Valentine, who legally married his husband in Massachusetts, said the income loss because of the sex of his partner, combined with the economy, created financial problems.
“It was a struggle for a while, and that didn’t help,” he said.
As the University increases the cost of health care for its employees, the taxable cost of same-sex domestic partner benefits increases as well.
Munson called it “systemic discrimination.”
He has attempted to correct this in the past because the University is “behind the curve.”
Private institutions like Google and Bank of America are reimbursing employees with same-sex domestic partner benefits for the taxed money.
In 2008, a resolution to have administration develop a “mechanism” to make up the tax difference for University employees with same-sex domestic partner benefits was passed by the University Senate.
Former President Robert Bruininks killed the resolution, citing budget challenges.
With a new president, Munson said now the issue might need to be picked up again.
He said if the University wasn’t willing to foot the bill for the handful of faculty with same-sex domestic partner benefits, a small amount can be taken out of the paycheck of employees who are legally married.
Valentine said the prospects were dim that this could be resolved anytime soon, given the financial condition at the University and the federal political climate.
For Munson, the real solution to the problem doesn’t have to come from the paychecks of University faculty.
“If anybody doesn’t want to give up an extra $1 a pay period … then you can say, ‘OK, that’s fine if you don’t want to do that, but make sure you vote for gay marriage,’” he said.
U employees see major cost shift in in health care benefits
Health care benefit costs for University of Minnesota employees will see a major increase in 2012.
As the University faces budget cuts, employees have to make up for the difference in their medical and dental benefits.
For some, that could be an annual increase in medical benefits of almost $1,000, according to data from the Office of Human Resources.
For an employee on the base with the “low cost” plan for individual health coverage,, the cost will increase about $200 annually to about $889.
Add a spouse or partner and children to the base plan, and it increases by almost $1,000 annually to about $3,800.
Due to a “significant hit” in legislative support to the University, the UPlan Medical Program had to cut its expenses by 5 percent in 2012 — a $12.7 million savings for that year, said Dann Chapman, director of employee benefits in the Office of Human Resources.
The University has been consistent for the past few years in the percentage it pays of employees’ health care premium, according to OHR spokeswoman Lori Ann Vicich.
The percentage that the University pays of employees’ healthcare costs will decrease by 3 percent to 87 percent in 2012 for employee-only medical benefits on its base plan.
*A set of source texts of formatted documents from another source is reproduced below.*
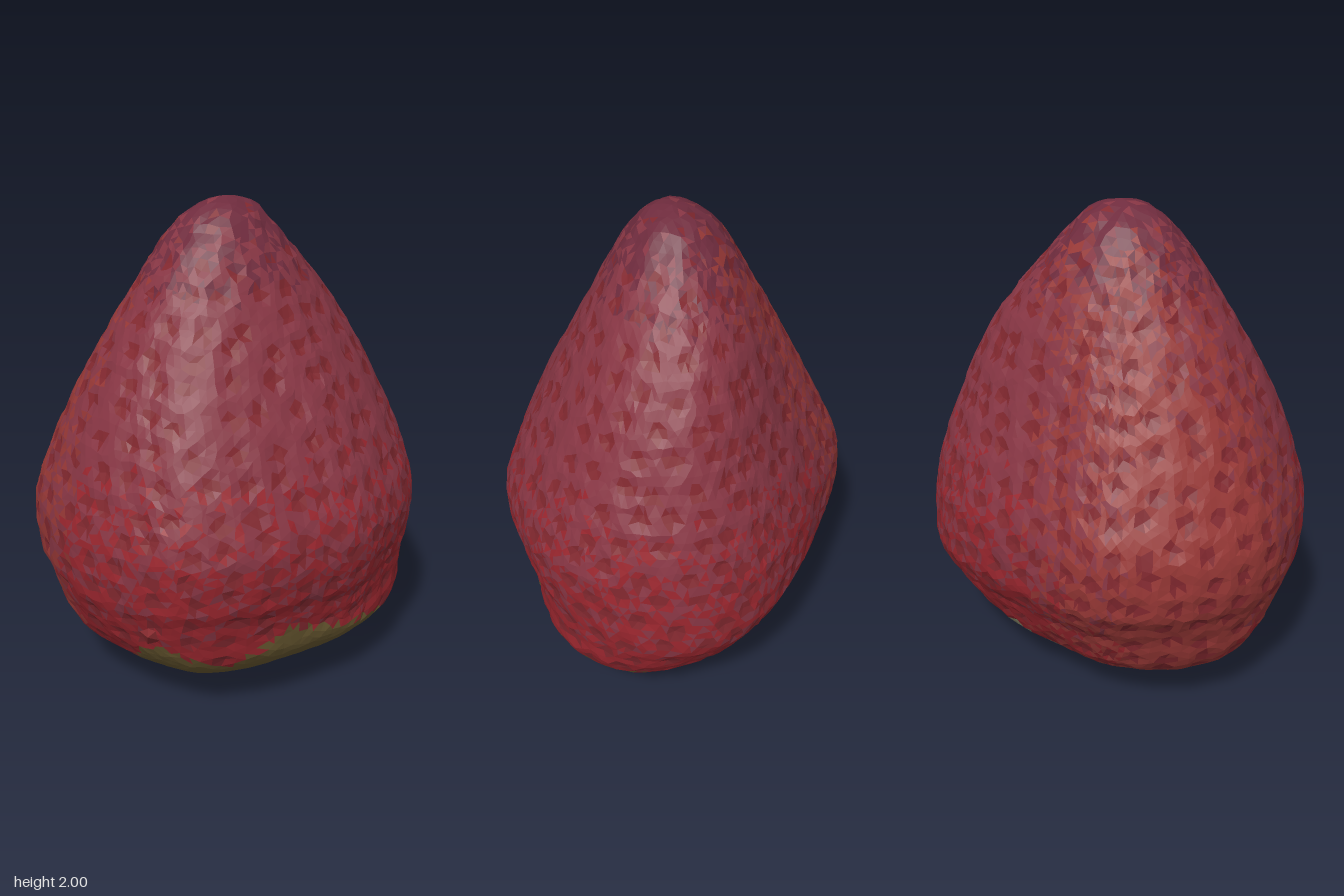
import * as THREE from 'three';
import { mergeVertices } from 'three/addons/utils/BufferGeometryUtils.js';

// Height, then the extents xMin, xMax, zMin, zMax of each cross-section
const SECTIONS = [
  [0.055, -0.04, -0.04, 0.06, 0.06],
  [0.05, -0.22, 0.14, -0.16, 0.2],
  [0.1, -0.37, 0.37, -0.28, 0.34],
  [0.2, -0.55, 0.57, -0.45, 0.5],
  [0.3, -0.645, 0.665, -0.53, 0.595],
  [0.4, -0.705, 0.73, -0.58, 0.62],
  [0.5, -0.75, 0.78, -0.65, 0.65],
  [0.6, -0.78, 0.782, -0.7, 0.69],
  [0.8, -0.785, 0.765, -0.705, 0.715],
  [1.0, -0.735, 0.715, -0.625, 0.645],
  [1.2, -0.66, 0.635, -0.53, 0.55],
  [1.4, -0.56, 0.545, -0.435, 0.445],
  [1.6, -0.44, 0.42, -0.335, 0.34],
  [1.8, -0.31, 0.255, -0.23, 0.235],
  [1.9, -0.23, 0.165, -0.165, 0.17],
  [1.97, -0.15, 0.09, -0.08, 0.105],
  [2.0, -0.03, -0.03, 0.02, 0.02],
];

// Lopsided plan outline in a unit box, running from +x through +z
const OUTLINE = [
  [1, 0], [0.96, 0.36], [0.81, 0.65], [0.58, 0.85], [0.32, 0.95], [0.06, 1], [-0.21, 0.94],
  [-0.53, 0.83], [-0.82, 0.61], [-0.95, 0.29], [-1, -0.03], [-0.92, -0.45], [-0.77, -0.72],
  [-0.53, -0.9], [-0.25, -0.99], [-0.03, -0.99], [0.24, -0.85], [0.53, -0.67], [0.76, -0.48], [0.91, -0.28],
];

// Upper edge of the green calyx, every 22.5 degrees from +x through +z
const CALYX = [0.16, 0.26, 0.28, 0.31, 0.36, 0.42, 0.26, 0.4, 0.14, 0.08, 0.08, 0.08, 0.1, 0.16, 0.25, 0.2];

const COLORS = {
  fleshRose: 0x883644,
  fleshRed: 0x9a262e,
  fleshOrange: 0x983836,
  fleshTip: 0x702c3e,
  seedPits: 0x82282f,
  calyx: 0x66562f,
  calyxPale: 0x7c7c60,
};

const spline = (points, closed = false) => new THREE.CatmullRomCurve3(points, closed, 'catmullrom', 0.5);
const profile = spline(SECTIONS.map(([y, a, b, c, d]) => new THREE.Vector3((b - a + d - c) / 4, y, 0)));
const xSpan = spline(SECTIONS.map(([, a, b]) => new THREE.Vector3(a, b, 0)));
const zSpan = spline(SECTIONS.map(([, , , a, b]) => new THREE.Vector3(a, b, 0)));
const outline = spline(OUTLINE.map(([x, z]) => new THREE.Vector3(x, 0, z)), true);

function seeded(seed) {
  return () => {
    seed = (seed * 16807) % 2147483647;
    return seed / 2147483647 - 0.5;
  };
}

// Point on the smooth skin: u goes around, v goes from base to tip
function skinPoint(u, v) {
  const t = profile.getUtoTmapping(v);
  const y = profile.getPoint(t).y;
  const xs = xSpan.getPoint(t);
  const zs = zSpan.getPoint(t);
  const plan = outline.getPoint(((u % 1) + 1) % 1);
  const round = plan.clone().normalize();
  plan.lerp(round, 0.7 * THREE.MathUtils.smoothstep(y, 1.3, 1.9));
  // The base bulges at both ends of one diagonal
  const low = 1 - THREE.MathUtils.smoothstep(y, 0.2, 0.55);
  plan.multiplyScalar(1 + 0.24 * Math.max(0, round.x * round.z) * low);
  return new THREE.Vector3(
    (xs.x + xs.y) / 2 + plan.x * (xs.y - xs.x) / 2,
    y,
    (zs.x + zs.y) / 2 + plan.z * (zs.y - zs.x) / 2
  );
}

// Loosely staggered rows of seed pits
function makePits(random) {
  const pits = [];
  const rows = 23;
  for (let i = 4; i < rows; i++) {
    const v = i / rows;
    const radius = profile.getPoint(profile.getUtoTmapping(v)).x;
    const count = Math.max(5, Math.round(2 * Math.PI * radius / 0.135));
    for (let j = 0; j < count; j++) {
      pits.push(skinPoint((j + (i % 2) / 2 + random() * 0.45) / count, (i + random() * 0.5) / rows));
    }
  }
  return pits;
}

function calyxEdge(p) {
  const a = ((Math.atan2(p.z, p.x) / (2 * Math.PI) + 1) % 1) * CALYX.length;
  const i = Math.floor(a) % CALYX.length;
  return THREE.MathUtils.lerp(CALYX[i], CALYX[(i + 1) % CALYX.length], a - Math.floor(a));
}

// Which coloured part a facet belongs to
function regionOf(p, pitDistance, noise) {
  if (p.y < calyxEdge(p) + noise * 0.03) return p.x > 0.1 && p.z < 0 ? 'calyxPale' : 'calyx';
  if (p.y > 1.84 + noise * 0.4) return 'fleshTip';
  if (pitDistance < 0.034) return 'seedPits';
  if (p.z < -0.25 + noise * 0.4 && p.x < 0.05 + noise * 0.5) return 'fleshOrange';
  return p.y < 0.75 + noise * 0.8 ? 'fleshRed' : 'fleshRose';
}

function material(color) {
  return new THREE.MeshStandardMaterial({ color, flatShading: true });
}

function makeBody() {
  const random = seeded(71);
  const pits = makePits(random);
  const nearestPit = (p) => Math.sqrt(pits.reduce((best, q) => Math.min(best, p.distanceToSquared(q)), 9));

  // Evenly faceted ball, each corner moved onto the dimpled skin
  const ball = new THREE.IcosahedronGeometry(1, 25);
  ball.deleteAttribute('normal');
  ball.deleteAttribute('uv');
  const mesh = mergeVertices(ball, 1e-4);
  const directions = mesh.attributes.position;
  const corners = [];
  for (let i = 0; i < directions.count; i++) {
    const d = new THREE.Vector3().fromBufferAttribute(directions, i);
    d.add(new THREE.Vector3(random(), random(), random()).multiplyScalar(0.022)).normalize();
    const p = skinPoint(Math.atan2(d.z, d.x) / (2 * Math.PI), Math.acos(-d.y) / Math.PI);
    const dip = p.y > calyxEdge(p) ? 0.012 * Math.exp(-((nearestPit(p) / 0.04) ** 2)) : 0;
    const out = new THREE.Vector3(p.x, (p.y - 0.8) * 0.5, p.z).normalize();
    corners.push(p.addScaledVector(out, 0.004 - dip + random() * 0.004));
  }

  // Sort the facets into coloured parts
  const parts = Object.fromEntries(Object.keys(COLORS).map((name) => [name, []]));
  for (let i = 0; i < mesh.index.count; i += 3) {
    const facet = [0, 1, 2].map((k) => corners[mesh.index.getX(i + k)]);
    const mid = new THREE.Vector3();
    facet.forEach((p) => mid.addScaledVector(p, 1 / 3));
    const list = parts[regionOf(mid, nearestPit(mid), random())];
    facet.forEach((p) => list.push(p.x, p.y, p.z));
  }

  const body = new THREE.Group();
  body.name = 'fruitBody';
  for (const [name, list] of Object.entries(parts)) {
    const geometry = new THREE.BufferGeometry();
    geometry.setAttribute('position', new THREE.Float32BufferAttribute(list, 3));
    geometry.computeVertexNormals();
    const part = new THREE.Mesh(geometry, material(COLORS[name]));
    part.name = name;
    body.add(part);
  }
  return body;
}

export function createModel() {
  const model = new THREE.Group();
  model.name = 'strawberry';
  model.add(makeBody());

  // Short broken stem under the base
  const stem = new THREE.Mesh(new THREE.CylinderGeometry(0.075, 0.025, 0.07, 5), material(0x80704c));
  stem.name = 'stem';
  stem.position.set(-0.04, 0.035, 0.07);
  model.add(stem);

  // Curled leaf tip on the side
  const leafTip = new THREE.Mesh(new THREE.ConeGeometry(0.05, 0.08, 5), material(0x8a2c30));
  leafTip.name = 'leafTip';
  leafTip.position.set(-0.68, 0.46, 0.28);
  leafTip.quaternion.setFromUnitVectors(new THREE.Vector3(0, 1, 0), new THREE.Vector3(-0.75, 0.3, 0.55).normalize());
  model.add(leafTip);

  return model;
}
It will go down from 4.5 percent to 80.5 percent of the cost for all family-coverage options.
That is a more than $700 increase annually healthcare premium for employees with medical health coverage on the base plan covering him or herself and their spouse or partner — it will go up to about $2,850.
Chapman said the increases are higher if employees opt for a more expensive plan, which gives them access to more providers.
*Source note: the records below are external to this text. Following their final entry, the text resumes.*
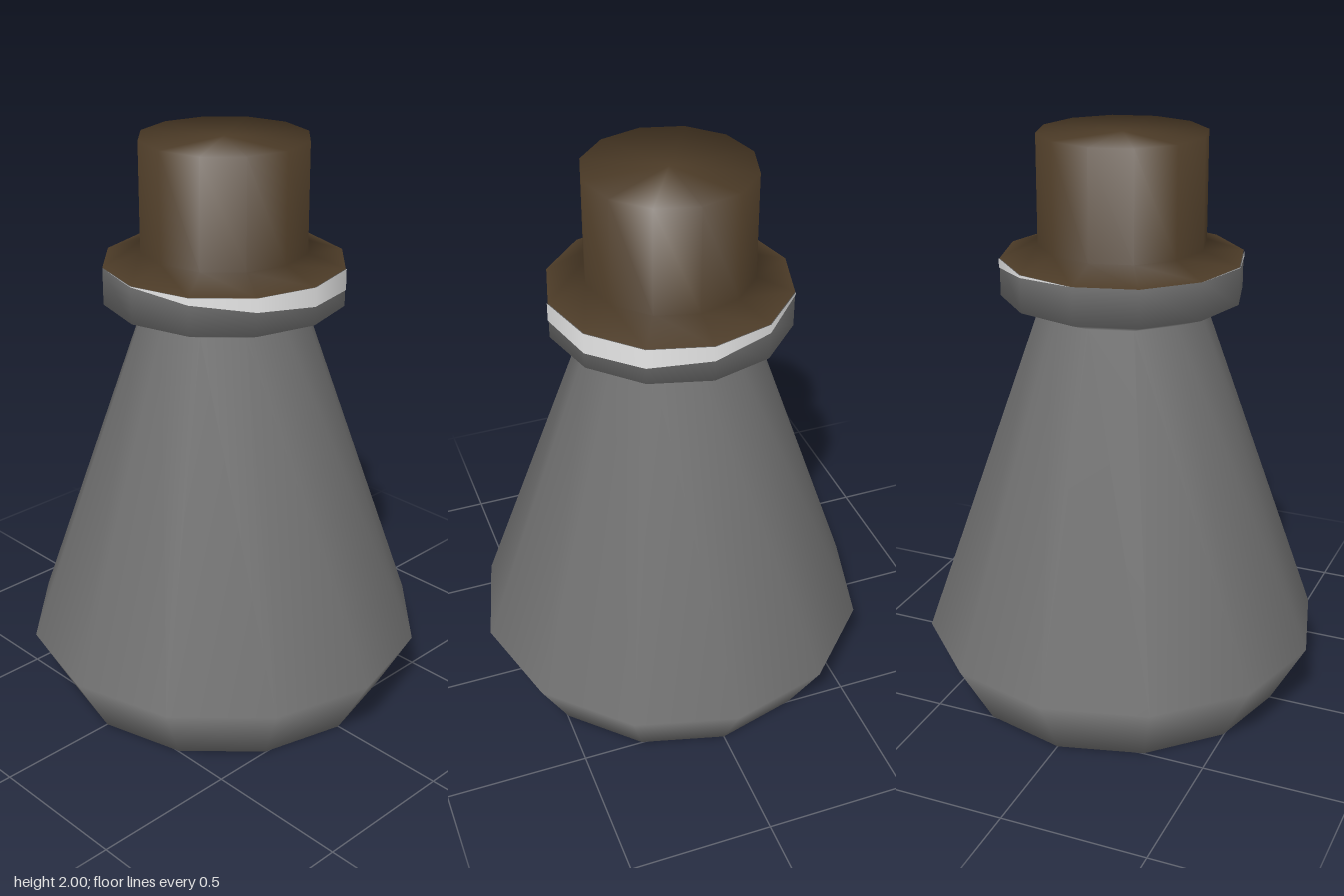
import * as THREE from 'three';

const SIDES = 12;

export function createModel() {
  const glass = new THREE.MeshStandardMaterial({ color: 0x757575 });
  glass.name = 'grey glass';
  const cork = new THREE.MeshStandardMaterial({ color: 0x4c3b27 });
  cork.name = 'brown cork';
  const white = new THREE.MeshStandardMaterial({ color: 0xf6f6f6 });
  white.name = 'white residue';

  const group = new THREE.Group();
  group.name = 'corkedFlask';

  // Twelve-sided turned part from [radius, height] pairs, bottom to top
  function addTurned(name, profile, material) {
    const points = profile.map(([r, y]) => new THREE.Vector2(r, y));
    const mesh = new THREE.Mesh(new THREE.LatheGeometry(points, SIDES), material);
    mesh.name = name;
    group.add(mesh);
    return mesh;
  }

  // Conical body with bevelled foot, narrow neck and flared lip
  addTurned('flaskBody', [
    [0, 0], [0.575, 0], [0.7, 0.225], [0.285, 1.41], [0.412, 1.46], [0.412, 1.588],
  ], glass);

  // Stopper: sloping shoulder, straight plug, flat top
  addTurned('corkStopper', [
    [0.412, 1.588], [0.285, 1.63], [0.285, 2], [0, 2],
  ], cork);

  // Thin band under the stopper; its lower edge tilts down at the front left
  const top = 1.588;
  const band = addTurned('lipResidue', [[0.415, 1.5], [0.415, top]], white);
  const pos = band.geometry.attributes.position;
  for (let i = 0; i < pos.count; i++) {
    if (pos.getY(i) > 1.55) continue;
    const angle = Math.atan2(pos.getX(i), pos.getZ(i));
    pos.setY(i, Math.min(top, 1.56 - 0.045 * Math.cos(angle - 0.61)));
  }

  return group;
}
While the cost-shift “savings” implies a cost reduction, Chapman said the University is actually still paying more for employee health care — it’s just spending less in the future.
“Savings suggests I have more money in my pocket next year than I do this year, and that’s not so. I’m just not going to spend quite as much next year as I would have done,” Chapman said.
He said healthcare premiums increase for both the University and employees almost every year due to nationwide medical trend inflations, which jack up the price of health care — a 6.5 percent increase this year.
Chapman said the new system will make employees pick up most of the dollar increase.
He said the older demographic at the University also drives up the cost-per-individual for the plan because they utilize health care benefits more often.
He said while there will be an increase in 2013, it will not be a cost-shift of this magnitude.